Methods: We conducted a questionnaire-based observational study on patients with migraine without aura who visited our institution from January 2005 to December 2013. Patient demographics, headache characteristics, and accompanying symptoms were recorded, and functional disability was evaluated by Migraine Disability Assessment (MIDAS) Questionnaire.

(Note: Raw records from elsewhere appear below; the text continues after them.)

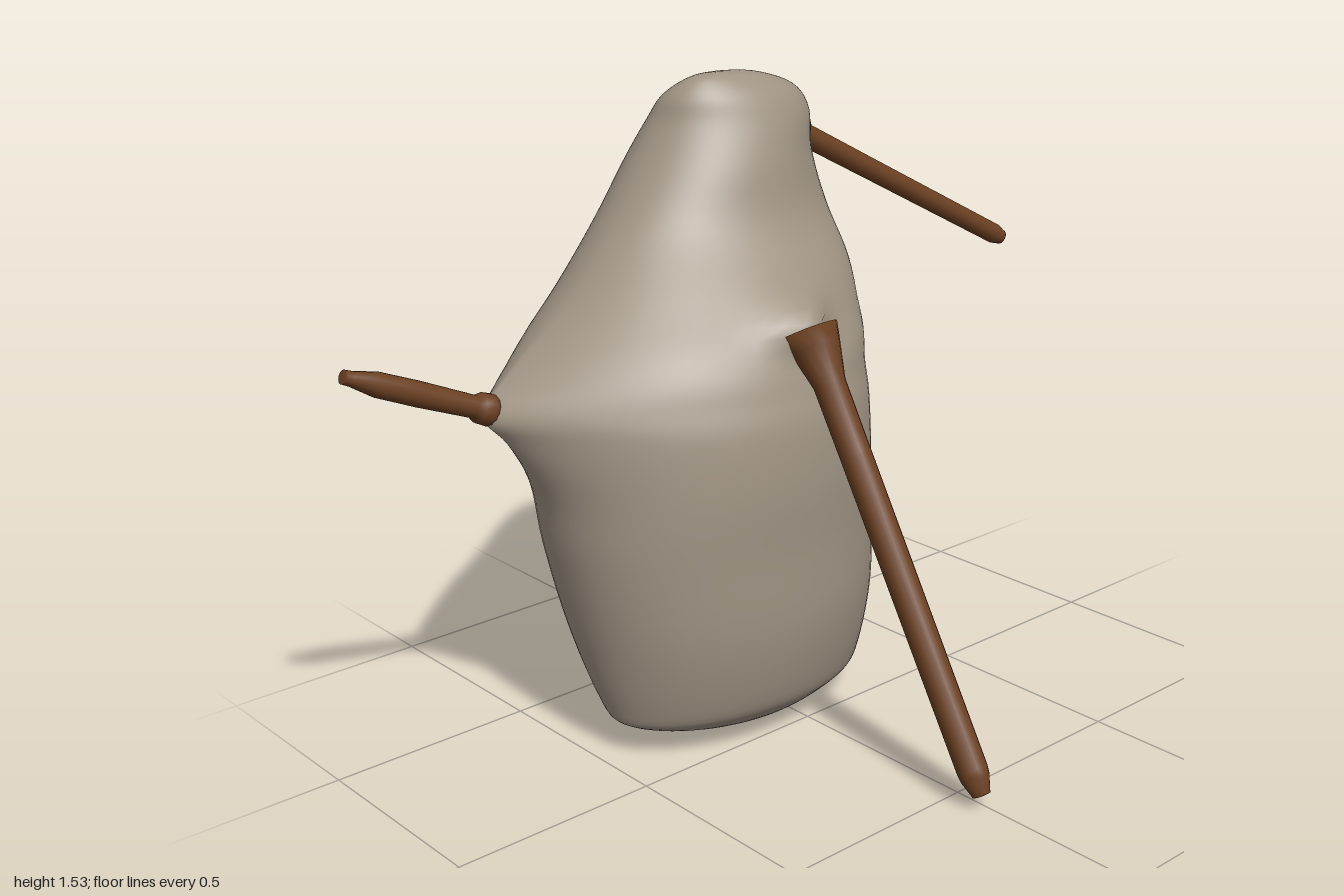
import * as THREE from 'three';

const cloth = new THREE.MeshStandardMaterial({ color: 0x9f9383 });
cloth.name = 'cloth';
const wood = new THREE.MeshStandardMaterial({ color: 0x6b4022 });
wood.name = 'wood';

// Bag cross-sections: y, right x, left x, side seam z, back z, front z, right pinch, left pinch
const SECTIONS = [
  [0.0, -0.09, -0.07, -0.15, -0.16, -0.14, 1, 1],
  [0.025, -0.26, 0.1, -0.15, -0.27, -0.04, 1, 1],
  [0.07, -0.43, 0.245, -0.16, -0.36, 0.025, 1.1, 1.1],
  [0.13, -0.47, 0.275, -0.17, -0.42, 0.065, 1.05, 1.05],
  [0.3, -0.51, 0.305, -0.2, -0.49, 0.1, 0.95, 0.95],
  [0.5, -0.545, 0.31, -0.23, -0.54, 0.105, 0.95, 0.9],
  [0.65, -0.57, 0.31, -0.25, -0.565, 0.11, 1.1, 0.9],
  [0.78, -0.635, 0.32, -0.28, -0.585, 0.1, 1.5, 0.9],
  [0.855, -0.68, 0.33, -0.31, -0.595, 0.08, 1.8, 0.9],
  [0.94, -0.59, 0.35, -0.32, -0.6, 0.045, 1.5, 0.9],
  [1.07, -0.42, 0.36, -0.33, -0.595, -0.05, 1.1, 0.95],
  [1.2, -0.29, 0.34, -0.36, -0.575, -0.145, 1, 1.05],
  [1.33, -0.19, 0.32, -0.38, -0.55, -0.185, 1, 1.25],
  [1.42, -0.13, 0.33, -0.385, -0.51, -0.215, 1, 1.4],
  [1.48, -0.1, 0.27, -0.37, -0.455, -0.245, 1, 1.2],
  [1.52, -0.05, 0.14, -0.34, -0.385, -0.29, 1, 1],
  [1.53, 0.0, 0.03, -0.33, -0.335, -0.325, 1, 1],
];

// Smooth blend between neighbouring sections
function sectionAt(t) {
  const last = SECTIONS.length - 1;
  const i = Math.min(Math.floor(t), last - 1);
  const f = t - i;
  const row = (k) => SECTIONS[Math.max(0, Math.min(last, k))];
  return row(i).map((b, k) => {
    const a = row(i - 1)[k], c = row(i + 1)[k], d = row(i + 2)[k];
    return b + 0.5 * f * (c - a + f * (2 * a - 5 * b + 4 * c - d + f * (3 * (b - c) + d - a)));
  });
}

function bagGeometry() {
  const around = 72, rings = (SECTIONS.length - 1) * 5;
  const positions = [], index = [];
  for (let r = 0; r <= rings; r++) {
    const [y, xr, xl, seam, back, front, pinchR, pinchL] = sectionAt((r / rings) * (SECTIONS.length - 1));
    const cx = Math.max((xr + xl) / 2, -0.09);
    for (let s = 0; s < around; s++) {
      const a = (s / around) * Math.PI * 2;
      const c = Math.cos(a), n = Math.sin(a);
      const x = cx + c * (c > 0 ? xl - cx : cx - xr);
      const depth = Math.pow(Math.abs(n), c > 0 ? pinchL : pinchR);
      let z = seam + depth * ((n > 0 ? front : back) - seam);
      // Cloth drawn out around the front pipe
      if (n > 0) z += 0.075 * Math.exp(-(((x + 0.04) / 0.09) ** 2) - ((y - 1.02) / 0.055) ** 2);
      positions.push(x, y, z);
    }
  }
  for (let r = 0; r < rings; r++) {
    for (let s = 0; s < around; s++) {
      const a = r * around + s, b = r * around + ((s + 1) % around);
      index.push(a, a + around, b, b, a + around, b + around);
    }
  }
  // Closing caps at bottom and top
  const bottom = positions.length / 3;
  positions.push(-0.08, 0, -0.15, 0.015, 1.53, -0.33);
  for (let s = 0; s < around; s++) {
    const t = (s + 1) % around, top = rings * around;
    index.push(bottom, s, t, bottom + 1, top + t, top + s);
  }
  const g = new THREE.BufferGeometry();
  g.setAttribute('position', new THREE.Float32BufferAttribute(positions, 3));
  g.setIndex(index);
  g.computeVertexNormals();
  return g;
}

// Turned pipe from one point to another; profile is [radius, distance], negative distance counts from the tip
function pipe(name, from, to, profile) {
  const start = new THREE.Vector3(...from);
  const dir = new THREE.Vector3(...to).sub(start);
  const length = dir.length();
  const points = profile.map(([r, d]) => new THREE.Vector2(r, d < 0 ? length + d : d));
  points.unshift(new THREE.Vector2(0, points[0].y));
  points.push(new THREE.Vector2(profile.at(-1)[0], length), new THREE.Vector2(0, length));
  const mesh = new THREE.Mesh(new THREE.LatheGeometry(points, 14), wood);
  mesh.name = name;
  mesh.position.copy(start);
  mesh.quaternion.setFromUnitVectors(new THREE.Vector3(0, 1, 0), dir.normalize());
  return mesh;
}

export function createModel() {
  const model = new THREE.Group();
  model.name = 'bagpipe';

  const bag = new THREE.Mesh(bagGeometry(), cloth);
  bag.name = 'bag';
  model.add(bag);

  // Long drone with a flared socket
  model.add(pipe('frontPipe', [-0.04, 1.0, 0.05], [-0.015, 0.035, 0.585],
    [[0.066, 0], [0.058, 0.04], [0.038, 0.13], [0.037, 0.3], [0.036, -0.06], [0.034, -0.04], [0.022, -0.003]]));
  // Upper pipe with a ring collar
  model.add(pipe('upperPipe', [0.3, 1.362, -0.392], [0.993, 0.99, -0.3],
    [[0.04, 0], [0.045, 0.015], [0.043, 0.035], [0.029, 0.05], [0.028, 0.3], [0.027, -0.03], [0.02, -0.003]]));
  // Short mouthpiece with a narrowed tip
  model.add(pipe('mouthpiece', [-0.645, 0.855, -0.312], [-0.995, 1.003, -0.337],
    [[0.034, 0], [0.037, 0.02], [0.035, 0.045], [0.026, 0.06], [0.029, 0.2], [0.028, -0.08], [0.017, -0.02], [0.016, -0.003]]));

  return model;
}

Results: Of 4423 patients screened, 769 were eligible for analysis, and 104 (13.5%) of them reported seasonal variation. Several CAS features such as conjunctival injection (25.0% vs 14.0%), lacrimation (20.2% vs 10.8%), eyelid edema (20.2% vs 10.2%), forehead and facial sweating (22.1% vs 11.4%), and ptosis (23.1% vs 11.4%) were more prominent in this subset of patients. They showed higher MIDAS scores (15.4 ± 23.5) than the other migraineurs (10.4 ± 16.9), with a 1.77-fold increased risk (95% confidence interval 1.06-2.96) of severe functional disability (MIDAS score ≥21) after adjustment for age group, sex, headache frequency, intensity, and duration. The higher the number of CASs, the greater also was the proportion of patients with severe functional disability.
Conclusions: Patients who reported seasonal variation in migraine also reported more CASs and had more severe functional disability. The profound functional disability in the migraineurs reporting seasonal variation or CAS also provides direction for proactive clinical management in these patients.
Keywords: Migraine Disability Assessment; cluster headache; cranial autonomic symptom; migraine; seasonal.
© 2015 American Headache Society.